Embassy Theatre

The historic Embassy Theatre opened its doors to the public on November 18, 1931. It was the height of the Great Depression. Although many had less than good fortune, people needed those fantasy realms the movies could provide, giving the Jacob Kauffman family an incentive to build the Embassy Theatre on Cumberland’s Baltimore Street.

Grace M. Fisher, manager of the Capitol Theatre, leased the Embassy, and gave every attention to detail to ensure the luxury and comfort of her patrons. Everyone was welcome to witness the new Art Deco visual splendor, first-rate silver screen, and perfect acoustics of the Embassy, built with an orchestra section and balcony to accommodate over 400 customers. For the stay-all-day price of 50 cents, viewers could purchase a ticket at the box office, enjoy the marble water fountains in the lobby, or go upstairs for snacks before settling into comfortable leather seats to enjoy the first-run bill of fare.

Once inside, the Embassy in all its glory could be witnessed in the ceiling’s stenciled jungle motifs and wall borders. The lights went down as music was played on the Wurlitzer pipe organ, then cartoons, previews, a newsreel, a serial and the main feature were shown. A jackpot prize of a new set of dishes was offered the third Saturday of every month, and every so often special live guests like Rin Tin Tin or cowboy star Ken Maynard and his horse were featured on the Embassy fore-stage.

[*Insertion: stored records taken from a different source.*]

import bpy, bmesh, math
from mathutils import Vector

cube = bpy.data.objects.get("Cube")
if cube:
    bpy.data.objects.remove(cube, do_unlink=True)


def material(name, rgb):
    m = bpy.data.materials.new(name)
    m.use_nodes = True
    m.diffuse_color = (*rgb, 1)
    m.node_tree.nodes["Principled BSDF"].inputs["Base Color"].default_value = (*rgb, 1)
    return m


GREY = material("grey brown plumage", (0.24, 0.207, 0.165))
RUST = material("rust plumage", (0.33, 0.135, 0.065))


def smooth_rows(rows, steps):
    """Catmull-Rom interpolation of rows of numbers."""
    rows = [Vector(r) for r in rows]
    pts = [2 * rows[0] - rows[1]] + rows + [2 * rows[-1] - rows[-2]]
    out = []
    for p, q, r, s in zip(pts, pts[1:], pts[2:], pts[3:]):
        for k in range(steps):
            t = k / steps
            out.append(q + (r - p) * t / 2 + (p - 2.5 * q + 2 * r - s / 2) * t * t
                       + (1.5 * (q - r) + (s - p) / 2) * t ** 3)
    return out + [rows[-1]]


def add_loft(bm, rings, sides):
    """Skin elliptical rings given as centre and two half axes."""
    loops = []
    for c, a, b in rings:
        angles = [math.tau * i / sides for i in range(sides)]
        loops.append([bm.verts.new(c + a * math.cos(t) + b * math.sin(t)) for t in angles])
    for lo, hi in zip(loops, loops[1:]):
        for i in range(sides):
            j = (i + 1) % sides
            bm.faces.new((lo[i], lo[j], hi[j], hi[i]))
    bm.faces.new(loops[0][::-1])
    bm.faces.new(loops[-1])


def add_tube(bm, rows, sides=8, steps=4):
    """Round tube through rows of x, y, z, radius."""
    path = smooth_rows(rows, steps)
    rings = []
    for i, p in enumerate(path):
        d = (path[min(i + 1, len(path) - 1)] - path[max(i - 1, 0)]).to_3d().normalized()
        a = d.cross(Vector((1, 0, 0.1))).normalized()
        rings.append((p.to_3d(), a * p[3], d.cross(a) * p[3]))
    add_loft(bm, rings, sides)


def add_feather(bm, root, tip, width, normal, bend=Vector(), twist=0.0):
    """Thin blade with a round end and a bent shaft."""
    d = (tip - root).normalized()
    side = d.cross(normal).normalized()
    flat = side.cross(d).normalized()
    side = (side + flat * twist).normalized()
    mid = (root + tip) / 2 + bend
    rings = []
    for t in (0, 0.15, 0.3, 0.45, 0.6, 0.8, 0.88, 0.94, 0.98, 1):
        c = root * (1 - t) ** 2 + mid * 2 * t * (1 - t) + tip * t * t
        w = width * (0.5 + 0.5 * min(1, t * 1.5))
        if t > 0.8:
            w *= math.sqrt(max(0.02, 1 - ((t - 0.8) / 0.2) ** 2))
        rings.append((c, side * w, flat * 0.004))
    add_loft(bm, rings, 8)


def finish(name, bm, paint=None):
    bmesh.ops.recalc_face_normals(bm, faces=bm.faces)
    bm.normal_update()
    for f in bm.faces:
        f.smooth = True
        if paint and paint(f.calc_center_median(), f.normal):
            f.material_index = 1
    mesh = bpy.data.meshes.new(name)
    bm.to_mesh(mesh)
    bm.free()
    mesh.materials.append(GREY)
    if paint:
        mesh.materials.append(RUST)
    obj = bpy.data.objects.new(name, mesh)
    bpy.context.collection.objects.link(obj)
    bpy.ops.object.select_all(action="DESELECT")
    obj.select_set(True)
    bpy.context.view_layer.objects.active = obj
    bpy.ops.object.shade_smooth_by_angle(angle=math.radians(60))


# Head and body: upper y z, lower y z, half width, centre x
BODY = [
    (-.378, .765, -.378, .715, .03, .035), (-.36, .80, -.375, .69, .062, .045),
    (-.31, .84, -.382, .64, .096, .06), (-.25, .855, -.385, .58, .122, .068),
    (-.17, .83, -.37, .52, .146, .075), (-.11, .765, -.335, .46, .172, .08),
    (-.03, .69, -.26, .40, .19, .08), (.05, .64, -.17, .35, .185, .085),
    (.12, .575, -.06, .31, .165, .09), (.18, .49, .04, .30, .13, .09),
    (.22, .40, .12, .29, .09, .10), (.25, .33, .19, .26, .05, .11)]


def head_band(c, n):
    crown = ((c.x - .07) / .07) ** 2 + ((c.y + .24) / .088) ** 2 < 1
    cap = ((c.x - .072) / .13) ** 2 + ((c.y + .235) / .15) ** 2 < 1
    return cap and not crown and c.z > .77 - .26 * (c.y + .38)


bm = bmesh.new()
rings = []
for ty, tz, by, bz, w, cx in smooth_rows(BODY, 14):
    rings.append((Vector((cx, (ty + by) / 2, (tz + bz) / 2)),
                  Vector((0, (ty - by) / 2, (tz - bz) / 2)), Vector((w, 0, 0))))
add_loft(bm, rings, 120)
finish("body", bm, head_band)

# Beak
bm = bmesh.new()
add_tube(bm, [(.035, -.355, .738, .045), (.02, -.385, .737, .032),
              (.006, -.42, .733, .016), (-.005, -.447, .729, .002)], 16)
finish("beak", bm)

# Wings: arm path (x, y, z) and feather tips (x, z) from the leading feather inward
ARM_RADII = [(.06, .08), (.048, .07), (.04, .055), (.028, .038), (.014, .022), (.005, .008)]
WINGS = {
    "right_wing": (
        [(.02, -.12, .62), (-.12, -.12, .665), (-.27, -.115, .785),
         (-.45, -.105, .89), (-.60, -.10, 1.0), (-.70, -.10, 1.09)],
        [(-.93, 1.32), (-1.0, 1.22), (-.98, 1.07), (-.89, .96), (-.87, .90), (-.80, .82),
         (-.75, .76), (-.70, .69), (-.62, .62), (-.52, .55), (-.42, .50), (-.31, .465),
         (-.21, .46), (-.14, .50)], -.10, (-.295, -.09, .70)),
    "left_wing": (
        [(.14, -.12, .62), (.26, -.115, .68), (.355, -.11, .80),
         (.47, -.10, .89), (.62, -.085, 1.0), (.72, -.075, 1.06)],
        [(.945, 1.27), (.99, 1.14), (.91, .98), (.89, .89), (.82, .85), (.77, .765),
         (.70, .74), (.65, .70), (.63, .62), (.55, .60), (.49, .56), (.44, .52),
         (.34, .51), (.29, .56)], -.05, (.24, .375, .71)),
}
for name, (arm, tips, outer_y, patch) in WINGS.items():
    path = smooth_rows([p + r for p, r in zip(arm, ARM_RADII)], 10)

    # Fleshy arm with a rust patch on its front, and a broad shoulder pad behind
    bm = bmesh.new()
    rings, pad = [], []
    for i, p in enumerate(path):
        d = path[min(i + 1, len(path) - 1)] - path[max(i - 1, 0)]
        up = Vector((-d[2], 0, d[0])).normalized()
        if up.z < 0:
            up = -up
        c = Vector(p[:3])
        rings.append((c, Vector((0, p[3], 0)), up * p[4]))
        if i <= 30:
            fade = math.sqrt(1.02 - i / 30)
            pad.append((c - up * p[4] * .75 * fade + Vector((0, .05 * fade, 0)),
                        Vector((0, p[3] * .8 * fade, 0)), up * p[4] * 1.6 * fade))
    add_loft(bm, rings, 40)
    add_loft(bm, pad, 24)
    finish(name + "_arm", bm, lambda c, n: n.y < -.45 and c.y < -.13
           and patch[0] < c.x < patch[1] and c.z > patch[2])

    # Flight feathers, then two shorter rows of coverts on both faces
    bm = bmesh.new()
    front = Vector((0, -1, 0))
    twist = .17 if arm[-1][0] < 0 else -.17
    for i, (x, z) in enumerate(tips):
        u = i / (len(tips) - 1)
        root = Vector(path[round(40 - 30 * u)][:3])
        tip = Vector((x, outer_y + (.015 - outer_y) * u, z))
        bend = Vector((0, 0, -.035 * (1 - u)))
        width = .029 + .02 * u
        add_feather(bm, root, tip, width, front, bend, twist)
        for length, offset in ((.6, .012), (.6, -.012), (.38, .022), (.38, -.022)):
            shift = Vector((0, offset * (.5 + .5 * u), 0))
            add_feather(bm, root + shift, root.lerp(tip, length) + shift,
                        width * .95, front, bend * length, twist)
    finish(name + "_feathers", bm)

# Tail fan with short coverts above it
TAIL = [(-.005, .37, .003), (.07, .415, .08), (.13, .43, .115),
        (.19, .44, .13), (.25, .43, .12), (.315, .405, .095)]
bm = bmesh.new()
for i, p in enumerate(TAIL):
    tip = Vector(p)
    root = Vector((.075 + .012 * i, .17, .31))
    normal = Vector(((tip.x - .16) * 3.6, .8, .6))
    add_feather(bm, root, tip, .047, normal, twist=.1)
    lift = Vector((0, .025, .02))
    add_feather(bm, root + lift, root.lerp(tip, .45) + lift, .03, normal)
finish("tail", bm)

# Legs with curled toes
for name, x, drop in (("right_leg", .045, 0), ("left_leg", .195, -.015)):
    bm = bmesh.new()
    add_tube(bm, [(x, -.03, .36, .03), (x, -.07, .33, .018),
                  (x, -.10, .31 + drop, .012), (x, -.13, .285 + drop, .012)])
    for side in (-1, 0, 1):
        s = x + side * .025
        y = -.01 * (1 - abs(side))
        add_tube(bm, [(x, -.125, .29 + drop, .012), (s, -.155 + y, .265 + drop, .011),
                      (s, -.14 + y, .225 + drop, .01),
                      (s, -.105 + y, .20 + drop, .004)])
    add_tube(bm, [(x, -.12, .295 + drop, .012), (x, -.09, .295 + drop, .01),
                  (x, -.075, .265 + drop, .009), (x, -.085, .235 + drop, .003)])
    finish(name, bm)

In the early Fifties, the cinema’s popularity dwindled due to the advent of television. In 1959, the Embassy closed its doors, and the premises were altered to create an annex for the adjacent Cumberland Cloak and Suit Store.  A.C. Warhaft bought the Embassy in 1981 to house his custom drapery shop, which remained until his death in 1992. A nonprofit corporation was formed in December 1997 to revivify the theatre as a multi-purpose arts facility.  The retail ceiling was removed to expose the gloriously colorful stenciled proscenium and ceiling to the orchestra floor.  A stage was built, the original exterior doors were rehung, and a box office was rebuilt to match the original. 

In addition to work to bring back the building to its original form, a handicapped accessible bathroom was added to the first floor, and a fire sprinkler system installed. Wonderful faux finishes painted by local artist John Alderton adorn the lobby of the second floor. Funded entirely by public donations, an electric retractable movie screen was permanently installed. In the past twenty years, the Embassy has presented many scores of plays, comedies, original theatrical work, music, dance and film. Meanwhile, we continue to raise funds for future renovations, while continuing to provide our venue for the performing arts.